The Geneva Motor Show has indicated that there is a strong interest for the greener cars across the Globe. Almost all the companies are gearing towards a green future. While Toyota is ahead in the race with the Prius being already successfully marketed, Chevrolet is catching up with Volt and Nissan is all set to launch Leaf.
From the initial results of Toyota’s Prius sales, it is clear the consumers are willing to lap up the hybrids. Nissan has been so successful in creating a buzz for the ‘Leaf’ that people are really anxious to have a ‘Leaf’ as a prized electric car possession. Infact, things seem to point towards a greener future for the cars.
However, the question behind all this glitz and glamour of new product launches for hybrid and electric vehicles is whether or not we are geared towards attaining green and electric environment? There are a few concerns on the way. Like the question that are we really so sure that the batteries that will drive electric cars won’t have any implicit or explicit impact on the environment? Or better still, who will be offering the batteries to provide a decent mileage on a full recharge of the battery? Or, who will fund the building of electric charging stations across streets and towns? Infact, there are more unanswered questions than the ones that have any concrete answer.
As of now, anything that does not have a gas-engine seems to be mistaken as a greener alternative. Compared to the present day CO2 emission-ridden automotive technology, the hybrids and electric cars seem to have been given a clean chit as far as environment is concerned. Nobody seems to be interested in thinking about common sense questions that are going to decide whether these cars will be eventually adopted for use by consumers.
And if the consumers were to adopt the hybrids globally, whether the cars will be adopted at the level of Lexus sales in the US or at the level of a normal and compact small car that is driven by majority population.
In the first instance, we need to understand whether automobile manufacturers would be able to deliver commercially viable hybrid vehicles. And they need to do so consistently. So, we are looking at a uniform supply of hybrids year after year. And on a similar basis, we are looking at consistent maintenance for these cars year on year.Are the manufacturers ok with this?

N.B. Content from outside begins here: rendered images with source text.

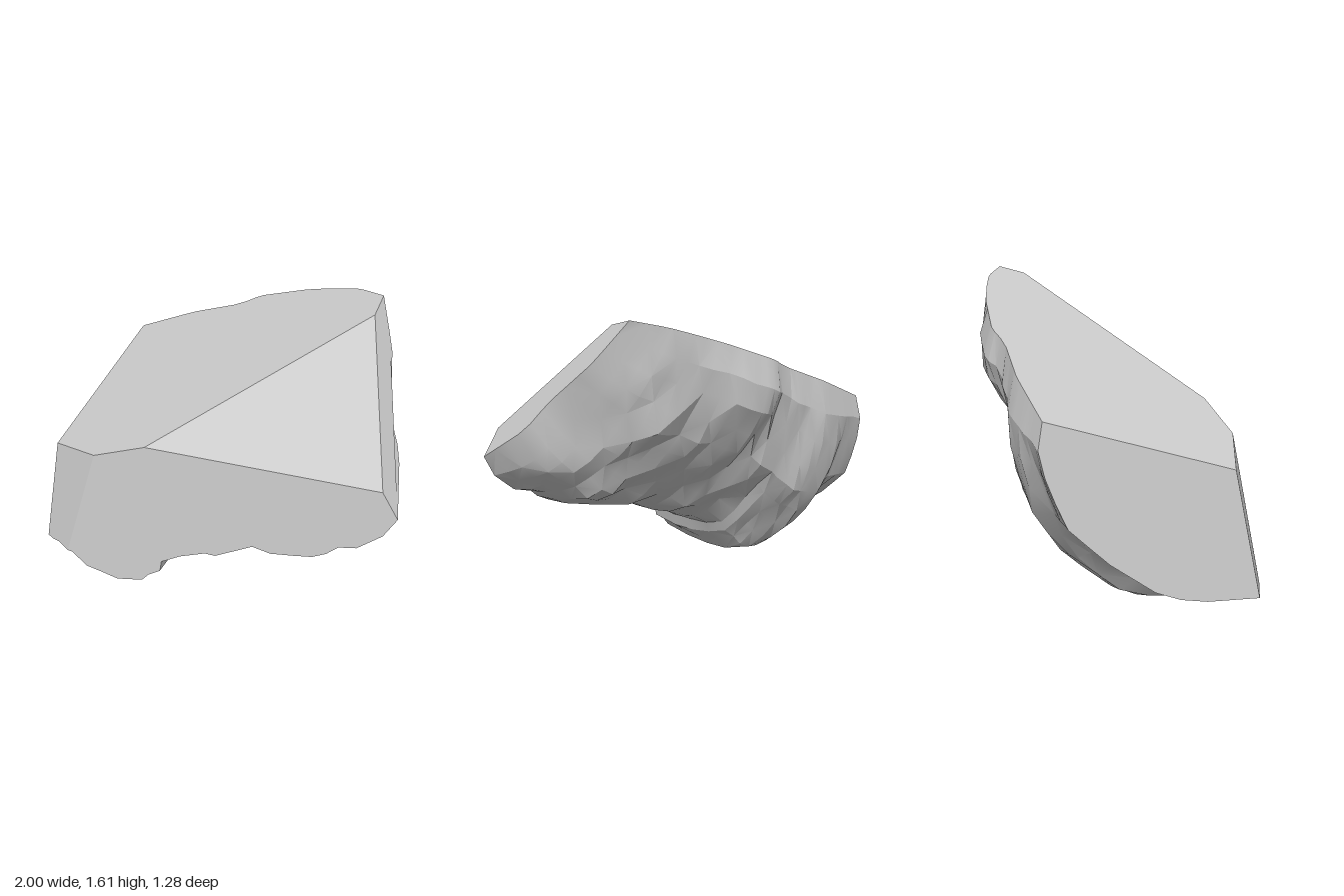
import * as THREE from 'three';
import { toCreasedNormals } from 'three/addons/utils/BufferGeometryUtils.js';

const V = (x, y, z) => new THREE.Vector3(x, y, z);
const INSIDE = V(-0.05, 0.85, 0.05);

// Planes of the two large cuts
const frontZ = (x, y) => 0.495 - 0.18 * (x + 0.31) - 0.066 * (y - 0.97);
const topY = (x, z) => 0.76 + 0.385 * (x + 0.92) - 0.3 * (z - 0.45);

// Corners of the flat cuts
const leftTop = V(-0.92, 0.755, 0.455), frontLeft = V(-0.6, 0.85, 0.55), peak = V(-0.31, 0.97, 0.495);
const rightTop = V(0.58, 1.57, -0.33), rightLow = V(0.91, 0.98, 0.27);

// Four edges that bound the rough underside
const front = [
  [-0.99, 0.13], [-0.95, 0.13], [-0.88, 0.155], [-0.8, 0.145], [-0.77, 0.14], [-0.69, 0.06], [-0.6, 0.04],
  [-0.5, 0.015], [-0.35, 0.05], [-0.31, 0.1], [-0.24, 0.15], [-0.23, 0.22], [-0.12, 0.29], [0.02, 0.35],
  [0.08, 0.35], [0.28, 0.47], [0.38, 0.45], [0.5, 0.47], [0.6, 0.49], [0.67, 0.53], [0.73, 0.59],
  [0.82, 0.61], [0.94, 0.72], [1, 0.84],
].map(([x, y], i) => V(x, y, i === 0 ? 0.57 : i === 1 ? 0.585 : i === 2 ? 0.61 : frontZ(x, y)));
const back = [
  [-0.92, -0.46], [-0.6, -0.53], [-0.3, -0.55], [-0.2, -0.6], [0.1, -0.6], [0.28, -0.575], [0.41, -0.55], [0.57, -0.47],
].map(([x, z]) => V(x, topY(x, z), z));
const left = [
  front[0], V(-1, 0.14, 0.3), V(-0.99, 0.17, 0.1), V(-0.98, 0.36, -0.17),
  V(-0.975, 0.55, -0.37), V(-0.945, 0.87, -0.49), back[0],
];
const right = [
  front[front.length - 1], V(0.89, 1.03, 0), V(0.8, 1.17, -0.08), V(0.69, 1.4, -0.33), back[back.length - 1],
];

// Point at a fraction of a polyline's length
function along(points) {
  const total = [0];
  for (let i = 1; i < points.length; i++) total.push(total[i - 1] + points[i].distanceTo(points[i - 1]));
  const length = total[total.length - 1];
  const at = (t) => {
    const d = t * length;
    let i = 1;
    while (i < points.length - 1 && total[i] < d) i++;
    return points[i - 1].clone().lerp(points[i], (d - total[i - 1]) / (total[i] - total[i - 1]));
  };
  return { at, stops: total.map((d) => d / length) };
}

// Repeatable lumps in -0.5..0.5, blended between lattice points
function hash(i, j) {
  const s = Math.sin(i * 127.1 + j * 311.7) * 43758.5453;
  return s - Math.floor(s) - 0.5;
}
function lumps(x, y) {
  const i = Math.floor(x), j = Math.floor(y), { lerp } = THREE.MathUtils;
  return lerp(lerp(hash(i, j), hash(i + 1, j), x - i), lerp(hash(i, j + 1), hash(i + 1, j + 1), x - i), y - j);
}

// Smooth hump around a centre
const hump = (t, centre, width) => Math.exp(-(((t - centre) / width) ** 2));

function makeGeometry(positions, index) {
  const g = new THREE.BufferGeometry();
  g.setAttribute('position', new THREE.Float32BufferAttribute(positions.flatMap((p) => p.toArray()), 3));
  g.setIndex(index);
  return g;
}

// Rough surface blended between its four edges, swollen outward and grooved front to back
function roughGrid(rows) {
  const F = along(front), B = along(back), L = along(left), R = along(right);
  const us = F.stops.flatMap((u, i, a) => (i && u - a[i - 1] > 0.06 ? [(u + a[i - 1]) / 2, u] : [u]));
  const out = V(0.05, -0.6, -0.8).normalize();
  const grid = [];
  for (let j = 0; j <= rows; j++) {
    const v = j / rows;
    grid.push(us.map((u, i) => {
      const p = F.at(u).multiplyScalar(1 - v).addScaledVector(B.at(u), v)
        .addScaledVector(L.at(v), 1 - u).addScaledVector(R.at(v), u)
        .addScaledVector(front[0], -(1 - u) * (1 - v)).addScaledVector(front[front.length - 1], -u * (1 - v))
        .addScaledVector(back[0], -(1 - u) * v).addScaledVector(back[back.length - 1], -u * v);
      if (j === 0 || j === rows || i === 0 || i === us.length - 1) return p;
      // Overall belly, a fuller lobe at the low end and a bulge under the back rim
      const arch = Math.sin(Math.PI * v ** 0.85);
      const swell = 0.15 * Math.min(1, 6 * u, 6 * (1 - u)) * arch ** 0.8
        + 0.075 * hump(u, 0.255, 0.115) * arch ** 1.2;
      const rim = 0.06 * hump(u, 0.58, 0.13) * hump(v, 0.87, 0.1);
      const fade = Math.min(1, 5 * v, 5 * (1 - v), 8 * u, 8 * (1 - u));
      const phase = u * 8 + v * 2.4;
      const groove = 0.03 * Math.abs(2 * (phase - Math.floor(phase)) - 1) - 0.015;
      p.addScaledVector(out, swell + fade * (groove + 0.055 * lumps(u * 14, v * 6)));
      p.z -= rim;
      p.y = Math.max(p.y, 0);
      p.z = Math.max(p.z, -0.64);
      return p;
    }));
  }
  return grid;
}

function roughGeometry(grid) {
  const n = grid[0].length, index = [];
  for (let j = 0; j < grid.length - 1; j++) {
    for (let i = 0; i < n - 1; i++) {
      const a = j * n + i, b = a + 1, c = a + n, d = c + 1;
      if ((i + j) % 2) index.push(a, c, b, b, c, d);
      else index.push(a, c, d, a, d, b);
    }
  }
  return toCreasedNormals(makeGeometry(grid.flat(), index), 0.3);
}

// Flat cut filled inside a ring of points, facing away from the middle
function cutGeometry(ring) {
  const normal = V(0, 0, 0), centre = V(0, 0, 0);
  ring.forEach((p, i) => {
    normal.add(p.clone().cross(ring[(i + 1) % ring.length]));
    centre.addScaledVector(p, 1 / ring.length);
  });
  normal.normalize();
  if (normal.dot(centre.sub(INSIDE)) < 0) normal.negate();
  const ax = V(0, 1, 0).cross(normal).normalize(), ay = normal.clone().cross(ax);
  const flat = ring.map((p) => new THREE.Vector2(p.dot(ax), p.dot(ay)));
  if (THREE.ShapeUtils.isClockWise(flat)) { flat.reverse(); ring = [...ring].reverse(); }
  const index = THREE.ShapeUtils.triangulateShape(flat, []).flatMap(([a, b, c]) => {
    const turn = flat[b].clone().sub(flat[a]).cross(flat[c].clone().sub(flat[a]));
    return turn < 0 ? [a, c, b] : [a, b, c];
  });
  const g = makeGeometry(ring, index);
  g.setAttribute('normal', new THREE.Float32BufferAttribute(ring.flatMap(() => normal.toArray()), 3));
  return g;
}

export function createModel() {
  const group = new THREE.Group();
  group.name = 'rockFragment';
  const material = new THREE.MeshStandardMaterial({ color: 0xcccccc });
  const add = (name, geometry) => {
    const mesh = new THREE.Mesh(geometry, material);
    mesh.name = name;
    group.add(mesh);
  };

  const grid = roughGrid(12);
  const n = grid[0].length;
  const bottomEdge = grid[0], backEdge = grid[grid.length - 1];
  const leftEdge = grid.map((row) => row[0]), rightEdge = grid.map((row) => row[n - 1]);
  const split = bottomEdge.findIndex((p) => p.x > -0.81);

  add('roughUnderside', roughGeometry(grid));
  add('topCut', cutGeometry([leftTop, frontLeft, peak, rightTop, ...[...backEdge].reverse()]));
  add('frontCut', cutGeometry([...bottomEdge.slice(split), rightLow, peak, frontLeft]));
  add('frontCornerCut', cutGeometry([...bottomEdge.slice(0, split + 1), frontLeft, leftTop]));
  add('slopingCut', cutGeometry([peak, rightLow, rightTop]));
  add('sideCutLeft', cutGeometry([...rightEdge, rightTop, rightLow]));
  add('sideCutRight', cutGeometry([...leftEdge, leftTop]));
  return group;
}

Next, we need to ask the source of batteries that will power the hybrids and electric cars. Current research and technology does not allow a very high mileage on a full-recharge of the batteries. Furthermore, the weight of the batteries and number of units that will be used to power-up these cars needs to be brought down for a mass-scale adoption of hybrids.
And then you need to consider the massive investment that needs to be made in creating docking stations for charging electric vehicles in towns. While the Governments have shown initial interests in putting in the investments to build charging stations, there are other operational and maintenance issues that need to be taken care of.
Finally, if the hybrids and electric cars were to remain within the realms of a few towns and States in the US and a few countries in the European market then the cars would qualify to be called electric gadgets rather than mass-market products that can drive people in the West and across the Globe.
Effective green technology needs to be able to produce products that are mass-market and not niche-dominated. While there is a clear fad for hybrids and electric vehicles as of now, next couple of years will throw in the pointers if the hybrid technology is able to deliver on what is promised – A Green & Clean Environment across the Globe. Until then, we will continue to see a surge in scores of new vehicle launch ceremonies at motor shows across the Globe.